• EXERCISE
Restate the entries word for word and skip every image.

Collected data

++++++

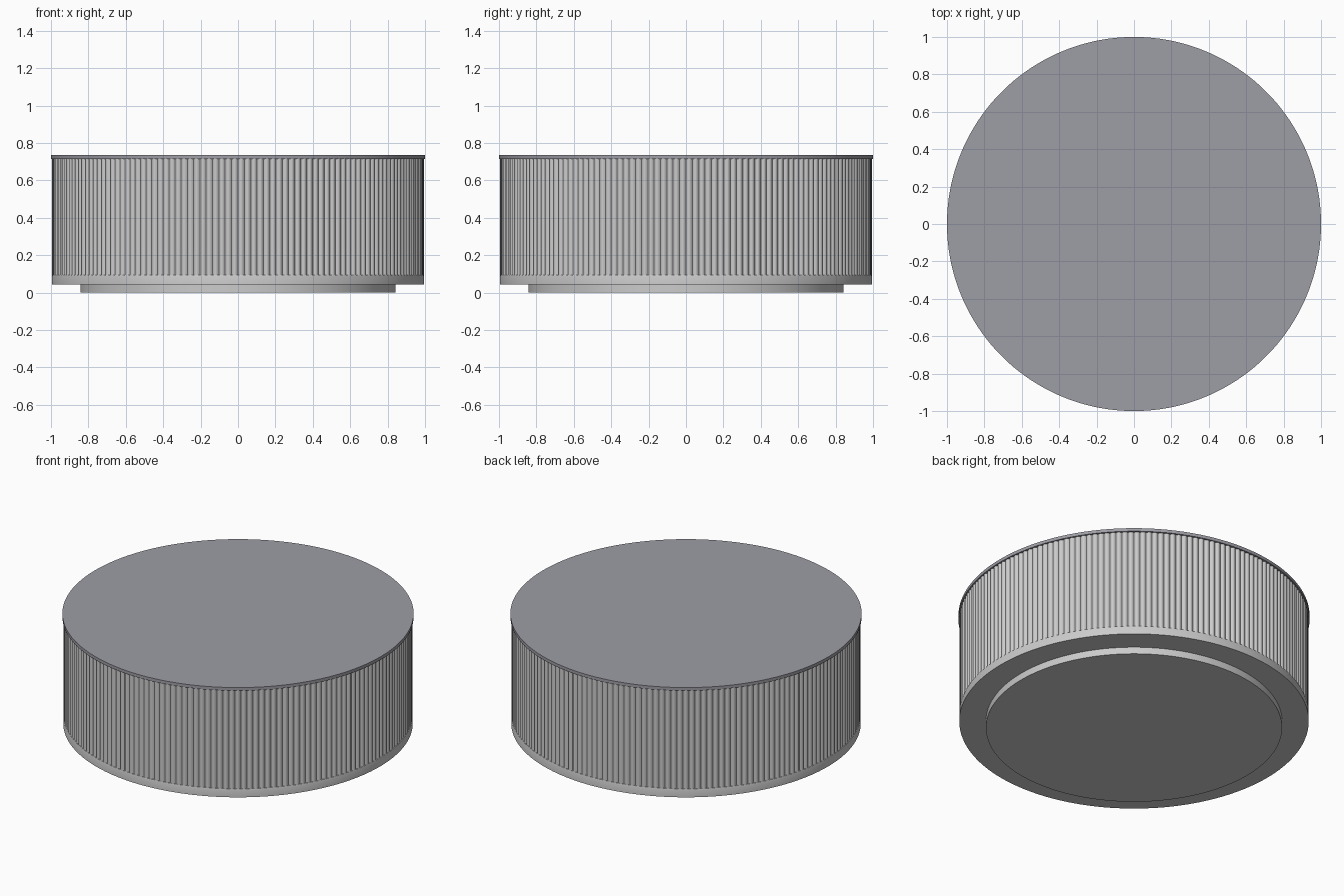
import bpy
import math

cube = bpy.data.objects.get("Cube")
if cube:
    bpy.data.objects.remove(cube, do_unlink=True)


def make_material(name, color):
    mat = bpy.data.materials.new(name)
    mat.use_nodes = True
    mat.diffuse_color = color
    mat.node_tree.nodes["Principled BSDF"].inputs["Base Color"].default_value = color
    return mat


light_gray = make_material("light gray", (0.6, 0.6, 0.6, 1))
slate_gray = make_material("slate gray", (0.34, 0.34, 0.38, 1))


def stack(name, rings, segments, mat):
    """Closed solid from (radius function, height) rings, bottom to top."""
    verts, faces = [], []
    for radius, z in rings:
        for i in range(segments):
            a = 2 * math.pi * i / segments
            r = radius(i) if callable(radius) else radius
            verts.append((r * math.cos(a), r * math.sin(a), z))
    for k in range(len(rings) - 1):
        for i in range(segments):
            j = (i + 1) % segments
            low, high = k * segments, (k + 1) * segments
            faces.append((low + i, low + j, high + j, high + i))
    top = (len(rings) - 1) * segments
    faces.append(tuple(reversed(range(segments))))
    faces.append(tuple(range(top, top + segments)))
    mesh = bpy.data.meshes.new(name)
    mesh.from_pydata(verts, [], faces)
    mesh.materials.append(mat)
    obj = bpy.data.objects.new(name, mesh)
    bpy.context.collection.objects.link(obj)
    bpy.ops.object.select_all(action="DESELECT")
    obj.select_set(True)
    bpy.context.view_layer.objects.active = obj
    bpy.ops.object.shade_smooth_by_angle(angle=math.radians(35))
    return obj


# Fine vertical ribs around the grip
RIBS, STEPS = 180, 6


def rib_radius(i):
    return 0.983 + 0.011 * abs(math.sin(math.pi * i / STEPS))


# Foot, smooth lower band, ribbed wall and top plate
stack("foot", [(0.843, 0), (0.843, 0.05)], 180, light_gray)
stack("lower_band", [(0.995, 0.043), (0.995, 0.088), (0.993, 0.095)], 180, light_gray)
stack("ribbed_wall", [(rib_radius, 0.09), (rib_radius, 0.718)], RIBS * STEPS, light_gray)
stack("top_plate", [(1.0, 0.715), (1.0, 0.735)], 180, slate_gray)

++++++

• WRITTEN REPLY
import bpy
import math

cube = bpy.data.objects.get("Cube")
if cube:
    bpy.data.objects.remove(cube, do_unlink=True)


def make_material(name, color):
    mat = bpy.data.materials.new(name)
    mat.use_nodes = True
    mat.diffuse_color = color
    mat.node_tree.nodes["Principled BSDF"].inputs["Base Color"].default_value = color
    return mat


light_gray = make_material("light gray", (0.6, 0.6, 0.6, 1))
slate_gray = make_material("slate gray", (0.34, 0.34, 0.38, 1))


def stack(name, rings, segments, mat):
    """Closed solid from (radius function, height) rings, bottom to top."""
    verts, faces = [], []
    for radius, z in rings:
        for i in range(segments):
            a = 2 * math.pi * i / segments
            r = radius(i) if callable(radius) else radius
            verts.append((r * math.cos(a), r * math.sin(a), z))
    for k in range(len(rings) - 1):
        for i in range(segments):
            j = (i + 1) % segments
            low, high = k * segments, (k + 1) * segments
            faces.append((low + i, low + j, high + j, high + i))
    top = (len(rings) - 1) * segments
    faces.append(tuple(reversed(range(segments))))
    faces.append(tuple(range(top, top + segments)))
    mesh = bpy.data.meshes.new(name)
    mesh.from_pydata(verts, [], faces)
    mesh.materials.append(mat)
    obj = bpy.data.objects.new(name, mesh)
    bpy.context.collection.objects.link(obj)
    bpy.ops.object.select_all(action="DESELECT")
    obj.select_set(True)
    bpy.context.view_layer.objects.active = obj
    bpy.ops.object.shade_smooth_by_angle(angle=math.radians(35))
    return obj


# Fine vertical ribs around the grip
RIBS, STEPS = 180, 6


def rib_radius(i):
    return 0.983 + 0.011 * abs(math.sin(math.pi * i / STEPS))


# Foot, smooth lower band, ribbed wall and top plate
stack("foot", [(0.843, 0), (0.843, 0.05)], 180, light_gray)
stack("lower_band", [(0.995, 0.043), (0.995, 0.088), (0.993, 0.095)], 180, light_gray)
stack("ribbed_wall", [(rib_radius, 0.09), (rib_radius, 0.718)], RIBS * STEPS, light_gray)
stack("top_plate", [(1.0, 0.715), (1.0, 0.735)], 180, slate_gray)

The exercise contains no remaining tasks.